“This is a matter that I think is perfect for referral to the ICC,” Roque said. “International humanitarian law prohibits the wanton killing of detainees under the custody of an enemy. What they (MILF) should have done was detain them (soldiers) but they are entitled to humanitarian treatment. They should not have been the object of wanton killing so this is the crime of wanton killing.”
Sen. Miriam Defensor Santiago, the keynote speaker in the UP forum, disagreed with Roque.
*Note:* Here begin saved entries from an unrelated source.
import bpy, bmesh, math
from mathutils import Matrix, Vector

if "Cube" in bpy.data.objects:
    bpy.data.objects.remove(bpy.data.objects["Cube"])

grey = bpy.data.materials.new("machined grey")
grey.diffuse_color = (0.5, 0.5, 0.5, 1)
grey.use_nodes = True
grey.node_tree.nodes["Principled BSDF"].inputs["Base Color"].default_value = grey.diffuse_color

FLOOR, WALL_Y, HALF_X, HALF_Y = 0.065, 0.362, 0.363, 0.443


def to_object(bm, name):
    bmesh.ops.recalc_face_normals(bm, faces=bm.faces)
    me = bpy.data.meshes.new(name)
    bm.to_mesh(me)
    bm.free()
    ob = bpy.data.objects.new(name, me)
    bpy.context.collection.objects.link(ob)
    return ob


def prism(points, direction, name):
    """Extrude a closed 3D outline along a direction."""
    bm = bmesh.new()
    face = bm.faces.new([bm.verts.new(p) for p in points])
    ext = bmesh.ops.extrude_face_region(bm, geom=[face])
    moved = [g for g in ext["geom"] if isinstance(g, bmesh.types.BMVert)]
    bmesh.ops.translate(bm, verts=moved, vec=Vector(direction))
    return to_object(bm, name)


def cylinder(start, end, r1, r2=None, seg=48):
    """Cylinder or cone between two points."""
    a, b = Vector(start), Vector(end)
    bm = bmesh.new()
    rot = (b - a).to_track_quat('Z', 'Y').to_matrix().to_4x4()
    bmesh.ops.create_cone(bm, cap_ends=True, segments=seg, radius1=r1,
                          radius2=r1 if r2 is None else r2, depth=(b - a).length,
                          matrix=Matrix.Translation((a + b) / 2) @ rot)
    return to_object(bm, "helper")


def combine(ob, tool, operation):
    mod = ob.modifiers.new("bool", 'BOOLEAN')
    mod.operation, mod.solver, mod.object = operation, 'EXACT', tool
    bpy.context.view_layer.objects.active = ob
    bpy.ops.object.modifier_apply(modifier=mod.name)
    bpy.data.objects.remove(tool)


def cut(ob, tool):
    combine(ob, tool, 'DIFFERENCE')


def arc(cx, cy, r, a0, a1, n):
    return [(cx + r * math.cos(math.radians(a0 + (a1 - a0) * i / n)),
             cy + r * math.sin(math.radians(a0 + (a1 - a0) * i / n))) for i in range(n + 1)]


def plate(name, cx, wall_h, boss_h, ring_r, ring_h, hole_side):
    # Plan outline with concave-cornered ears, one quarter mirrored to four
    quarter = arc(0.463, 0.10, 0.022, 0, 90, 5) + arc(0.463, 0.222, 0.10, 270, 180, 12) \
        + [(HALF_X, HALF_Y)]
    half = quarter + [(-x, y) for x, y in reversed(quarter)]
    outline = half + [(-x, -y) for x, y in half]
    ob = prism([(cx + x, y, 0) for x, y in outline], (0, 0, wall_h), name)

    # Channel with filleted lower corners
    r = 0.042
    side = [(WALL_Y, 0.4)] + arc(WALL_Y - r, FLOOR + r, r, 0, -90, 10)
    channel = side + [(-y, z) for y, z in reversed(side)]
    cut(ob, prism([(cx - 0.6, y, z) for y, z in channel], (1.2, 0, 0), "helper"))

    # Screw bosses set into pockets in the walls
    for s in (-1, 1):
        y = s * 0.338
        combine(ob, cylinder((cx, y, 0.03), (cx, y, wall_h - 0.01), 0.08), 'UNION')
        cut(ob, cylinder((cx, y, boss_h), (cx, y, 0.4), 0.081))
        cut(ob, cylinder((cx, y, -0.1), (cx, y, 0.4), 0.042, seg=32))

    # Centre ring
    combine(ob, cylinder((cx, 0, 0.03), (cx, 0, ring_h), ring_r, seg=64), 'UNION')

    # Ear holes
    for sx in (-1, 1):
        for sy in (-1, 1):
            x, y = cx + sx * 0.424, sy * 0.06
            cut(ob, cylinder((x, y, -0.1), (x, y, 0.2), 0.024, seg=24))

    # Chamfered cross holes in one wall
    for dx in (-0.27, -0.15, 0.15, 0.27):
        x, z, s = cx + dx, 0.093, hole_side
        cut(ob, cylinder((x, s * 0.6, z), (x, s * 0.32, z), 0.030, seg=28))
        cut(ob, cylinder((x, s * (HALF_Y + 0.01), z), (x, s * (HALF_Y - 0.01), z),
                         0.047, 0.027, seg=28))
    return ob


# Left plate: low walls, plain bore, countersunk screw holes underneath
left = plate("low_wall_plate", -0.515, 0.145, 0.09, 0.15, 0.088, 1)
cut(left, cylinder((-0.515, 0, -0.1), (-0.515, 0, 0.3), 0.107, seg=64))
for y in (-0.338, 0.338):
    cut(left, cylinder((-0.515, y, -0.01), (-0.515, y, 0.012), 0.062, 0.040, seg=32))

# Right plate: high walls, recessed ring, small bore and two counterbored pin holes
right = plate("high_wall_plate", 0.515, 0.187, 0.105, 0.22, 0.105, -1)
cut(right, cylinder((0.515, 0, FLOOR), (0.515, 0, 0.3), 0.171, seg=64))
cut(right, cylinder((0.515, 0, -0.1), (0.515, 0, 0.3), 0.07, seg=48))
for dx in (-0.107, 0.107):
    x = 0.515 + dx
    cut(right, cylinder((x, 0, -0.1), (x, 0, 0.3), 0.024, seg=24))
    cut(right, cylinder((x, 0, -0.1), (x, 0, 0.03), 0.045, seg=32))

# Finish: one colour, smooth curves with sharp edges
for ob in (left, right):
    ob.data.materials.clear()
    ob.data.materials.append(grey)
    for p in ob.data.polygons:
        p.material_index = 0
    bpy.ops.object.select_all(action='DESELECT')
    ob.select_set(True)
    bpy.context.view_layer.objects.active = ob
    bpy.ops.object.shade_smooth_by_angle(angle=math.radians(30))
Santiago expressed doubts that the Philippines can build a case on war crimes before the ICC. She said under the Rome Statute, war crimes must be characterized as widespread or part of a systematic plan or policy to commit atrocity.
“In order for us to be able to sidestep the problem, it is better not to bring the case before the ICC but to charge them (MILF) with murder in regular RTCs (regional trial courts) in our country because then we don’t have to prove that there was a plan or a policy to exterminate whole peoples or inflict this on a widespread population.”
Like Roque, though, Santiago admitted that protocols of the Geneva Convention were violated when the MILF allegedly killed soldiers in their custody. “You are allowed to kill an adversary only in the open battle field, only in the theater of war when you are shooting each other, you either kill or be killed.”
Santiago is a candidate for a seat to the ICC. She will fly to New York on Tuesday to meet with ambassadors of member-countries of the ICC. If elected, Santiago will be the first Southeast Asian to sit on the independent international body. Elections to the ICC will be held during the tenth session of the Assembly of State Parties in New York in December.